As the market worries about overpriced technology and industrial stocks, one group that has already corrected into undervalued territory is real estate investment trusts, or REITs. So far this year, the S&P500 Real Estate sector has declined over 7%, with a three-year return of just over zero compared to the broad market's return of 30% over the same period. Once largely ignored, REITs earned their own sector classification within the S&P500 Index in 2016, significantly raising their profile among investors.
It has become fashionable in the stock market for companies to have high per-share prices. Notable examples include Amazon ($1,497), Alphabet ($1,005) and Blackrock ($541)--and, of course, Berkshire Hathaway Class A at $300,240. Companies with high per-share prices generally have successful and growing businesses and have chosen not to split their shares. What about companies whose per-share prices are at the other end of the spectrum, around $10 or less? This article details six value stock companies that fit the bill.

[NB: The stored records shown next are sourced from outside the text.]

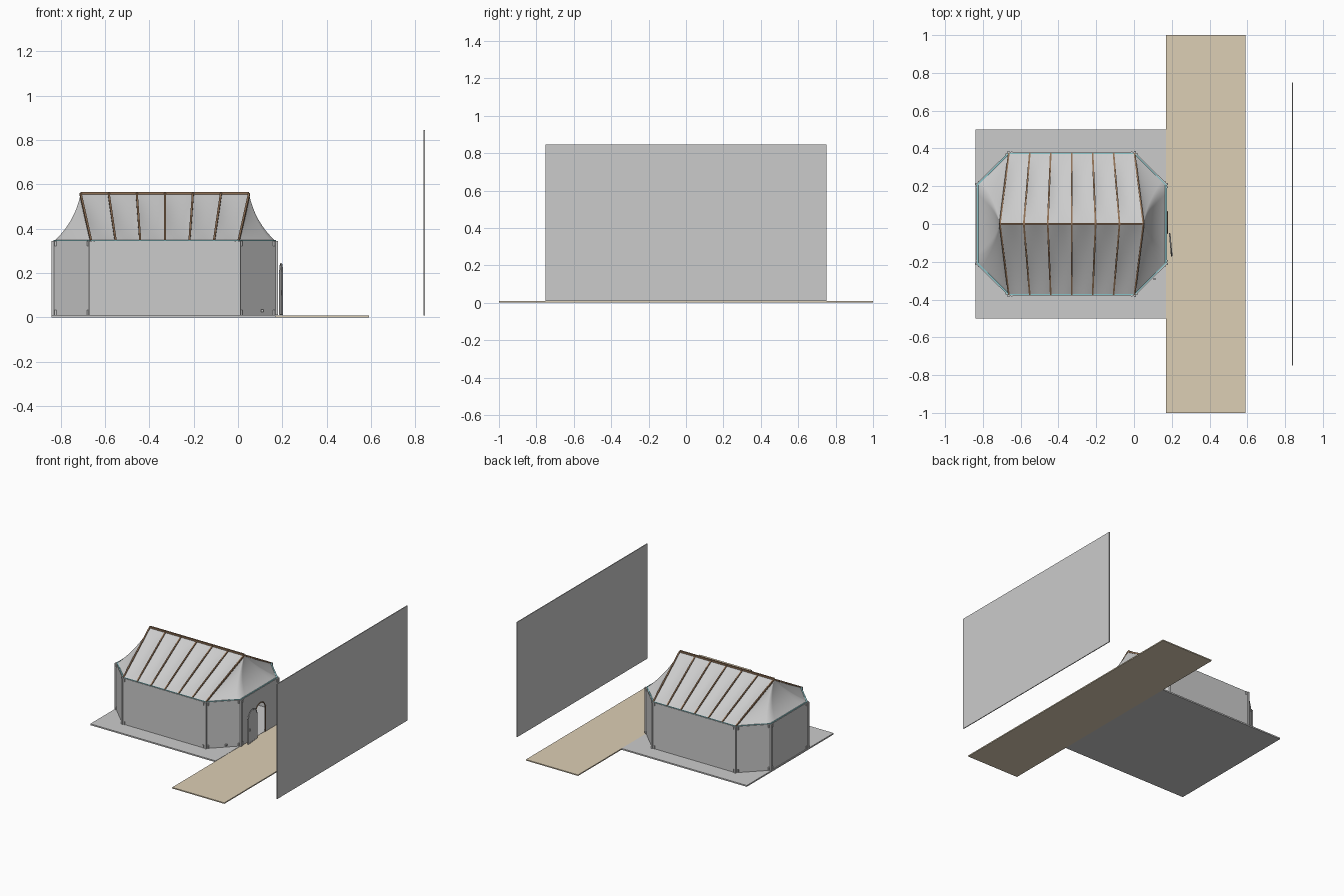
import bpy, bmesh, math
from mathutils import Vector

if "Cube" in bpy.data.objects:
    bpy.data.objects.remove(bpy.data.objects["Cube"])

CX = -0.33                      # building centre in x
Z0, ZE, ZR = 0.01, 0.345, 0.557  # floor, eave, ridge heights


def material(name, rgb):
    m = bpy.data.materials.new(name)
    m.diffuse_color = (*rgb, 1)
    m.use_nodes = True
    m.node_tree.nodes["Principled BSDF"].inputs["Base Color"].default_value = m.diffuse_color
    return m


WOOD = material("brown_wood", (0.27, 0.16, 0.09))
TEAL = material("teal_trim", (0.25, 0.55, 0.58))
SAND = material("sand", (0.72, 0.62, 0.46))


def finish(name, bm, mat=None, smooth=False):
    bmesh.ops.recalc_face_normals(bm, faces=bm.faces)
    me = bpy.data.meshes.new(name)
    bm.to_mesh(me)
    bm.free()
    ob = bpy.data.objects.new(name, me)
    bpy.context.collection.objects.link(ob)
    if mat:
        me.materials.append(mat)
    if smooth:
        for p in me.polygons:
            p.use_smooth = True
    return ob


def box(name, lo, hi, mat=None):
    bm = bmesh.new()
    bmesh.ops.create_cube(bm, size=1)
    for v in bm.verts:
        v.co = [(a + b) / 2 + c * (b - a) for a, b, c in zip(lo, hi, v.co)]
    return finish(name, bm, mat)


def beam(name, a, b, w=0.008, h=0.008, mat=None):
    """Rectangular bar running from a to b."""
    a, b = Vector(a), Vector(b)
    d = b - a
    bm = bmesh.new()
    bmesh.ops.create_cube(bm, size=1)
    rot = d.to_track_quat('Z', 'Y')
    for v in bm.verts:
        v.co = rot @ Vector((v.co.x * w, v.co.y * h, v.co.z * d.length)) + (a + b) / 2
    return finish(name, bm, mat)


def plate(name, pts, depth, mat=None):
    """Flat outline given as 3D points, thickened by the depth vector."""
    bm = bmesh.new()
    f = bm.faces.new([bm.verts.new(p) for p in pts])
    r = bmesh.ops.extrude_face_region(bm, geom=[f])
    vs = [g for g in r["geom"] if isinstance(g, bmesh.types.BMVert)]
    bmesh.ops.translate(bm, verts=vs, vec=depth)
    return finish(name, bm, mat)


def sheet(name, point, nu, nv):
    """Smooth cloth patch from a function of u and v."""
    bm = bmesh.new()
    g = [[bm.verts.new(point(i / nu, j / nv)) for j in range(nv + 1)] for i in range(nu + 1)]
    for i in range(nu):
        for j in range(nv):
            bm.faces.new((g[i][j], g[i + 1][j], g[i + 1][j + 1], g[i][j + 1]))
    bmesh.ops.remove_doubles(bm, verts=bm.verts, dist=1e-5)
    return finish(name, bm, smooth=True)


def octagon(hx, hy, fx, fy, z):
    q = [(fx, -hy), (hx, -fy), (hx, fy), (fx, hy), (-fx, hy), (-hx, fy), (-hx, -fy), (-fx, -hy)]
    return [Vector((CX + x, y, z)) for x, y in q]


def arch(y0, y1, z0, z1, n=12):
    """Round-topped outline in (y, z), running from y0 to y1."""
    r, c = (y1 - y0) / 2, (y0 + y1) / 2
    return [(y0, z0)] + [(c - r * math.cos(math.pi * i / n), z1 - r + r * math.sin(math.pi * i / n))
                         for i in range(n + 1)] + [(y1, z0)]


# ground slab, sandy path and tall backdrop panel
box("ground_slab", (-0.84, -0.5, 0), (0.17, 0.5, 0.01))
box("path", (0.17, -1, 0), (0.59, 1, 0.008), SAND)
box("tall_panel", (0.837, -0.75, 0.008), (0.843, 0.75, 0.845))

# eight walls, the +x one with an arched doorway
base = octagon(0.505, 0.38, 0.335, 0.212, Z0)
up = Vector((0, 0, ZE - Z0))
for i in range(8):
    a, b = base[i], base[(i + 1) % 8]
    d = (b - a).normalized()
    inward = Vector((-d.y, d.x, 0)) * 0.006
    pts = [a, b, b + up, a + up]
    if i == 1:
        door = [Vector((a.x, y, z)) for y, z in arch(-0.05, 0.065, Z0, 0.242)]
        pts = [a] + door + pts[1:]
    plate(f"wall_{i}", pts, inward)

# corner posts, each with foot and head clips on its neighbouring walls
for i, p in enumerate(base):
    beam(f"corner_post_{i}", p, p + up, 0.012, 0.012)
    for j in (-1, 1):
        side = (base[(i + j) % 8] - p).normalized() * 0.017
        for z in (0.012, up.z - 0.012):
            c = p + side + Vector((0, 0, z))
            box(f"clip_{i}", c - Vector((.004, .004, .011)), c + Vector((.004, .004, .011)))

# teal eave rail
rail = octagon(0.498, 0.373, 0.333, 0.208, ZE)
for i in range(8):
    beam(f"eave_rail_{i}", rail[i], rail[(i + 1) % 8], 0.007, 0.007, TEAL)

# ridge beam and seven fanned pairs of rafters
RX, EX = 0.38, 0.333
beam("ridge_beam", (CX - RX, 0, ZR + 0.003), (CX + RX, 0, ZR + 0.003), 0.012, 0.012, WOOD)
ridge = [Vector((CX + RX * (i - 3) / 3, 0, ZR)) for i in range(7)]
for s in (-1, 1):
    eave = [Vector((CX + EX * (i - 3) / 3, s * 0.373, ZE)) for i in range(7)]
    for i in range(7):
        beam(f"rafter_{i}", ridge[i], eave[i], 0.009, 0.011, WOOD)
    normal = Vector((0, s * 0.212, 0.373)).normalized()
    # cloth bays sagging between rafters
    for i in range(6):
        def bay(u, v):
            p = ridge[i].lerp(ridge[i + 1], u).lerp(eave[i].lerp(eave[i + 1], u), v)
            return p - normal * 0.011 * 16 * u * (1 - u) * v * (1 - v)
        sheet(f"roof_bay_{i}", bay, 8, 12)

# sagging cloth over each hipped end
for s in (-1, 1):
    apex = Vector((CX + s * RX, 0, ZR))
    corners = [Vector((CX + s * x, y, ZE)) for x, y in
               ((EX, -0.373), (0.498, -0.208), (0.498, 0.208), (EX, 0.373))]

    def hip(u, v):
        k = min(int(u * 3 + 1e-6), 2)
        p = apex.lerp(corners[k].lerp(corners[k + 1], u * 3 - k), v)
        sag = 0.022 * 4 * v * (1 - v) * math.sin(math.pi * u) ** 0.8 if 0 < u < 1 else 0
        return p - Vector((s * 0.87, 0, 0.5)) * sag
    sheet("roof_end", hip, 24, 14)

# doorway lining
def arch_frame(name, path, x_of, w, mat=None):
    cu = bpy.data.curves.new(name, 'CURVE')
    cu.dimensions = '3D'
    cu.bevel_depth = w
    cu.bevel_resolution = 1
    sp = cu.splines.new('POLY')
    sp.points.add(len(path) - 1)
    for q, (y, z) in zip(sp.points, path):
        q.co = (x_of(y), y, z, 1)
    if mat:
        cu.materials.append(mat)
    bpy.context.collection.objects.link(bpy.data.objects.new(name, cu))


arch_frame("doorway_frame", arch(-0.05, 0.065, Z0, 0.242), lambda y: 0.175, 0.004, WOOD)

# open door leaf swung back against the wall
leaf_x = lambda y: 0.187 + (-0.05 - y) * 0.09
leaf = arch(-0.168, -0.052, Z0 + 0.003, 0.242)
plate("door_leaf", [Vector((leaf_x(y), y, z)) for y, z in leaf], Vector((0.004, 0, 0)))
arch_frame("door_leaf_frame", leaf + [leaf[0]], lambda y: leaf_x(y) + 0.002, 0.004)
box("door_handle", (0.193, -0.158, 0.10), (0.204, -0.150, 0.12))

# small peg low on the corner wall
box("wall_peg", (0.103, -0.297, 0.025), (0.115, -0.285, 0.035))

Amazon joined Apple in reaching a $1 trillion market capitalization. $1 trillion is about the same as the total value of New York City property and the total value of loans at JP Morgan, the nation’s largest bank in terms of assets. Jeff Bezos’ $160 billion stake would place him (personally) as the #33 largest company in the S&P 500 in terms of market cap, next to Coca-Cola, Disney and Netflix. We aren’t bold enough to predict whether the shares will continue upwards or if they are in a bubble reaching maximum inflation. Setting aside for a moment their investment prospects, let’s admire the truly remarkable milestone that these two companies have reached.
EV/EBITDA: What Is It & Why Are We Using It More?
In reading recent editions of The Turnaround Letter, you have probably noticed that we are increasingly using EV/EBITDA as a valuation measure, rather than the better-known price/earnings multiple. We thought it might be useful to describe this measure and why we like it.
This Forbeswrite-up follows up on the recent Top Stock Tips report--naming The Turnaround Letter's Crocs recommendation the top performer of 2017: With 90% gains, CROX beat out 100 other investment ideas included in the report; and the stock continues to have value investing appeal, according to Putnam.
George notes, "We see additional upside for the stock in 2018 as management's efforts continue to bear fruit, though the gains will likely be more muted than we saw in 2017."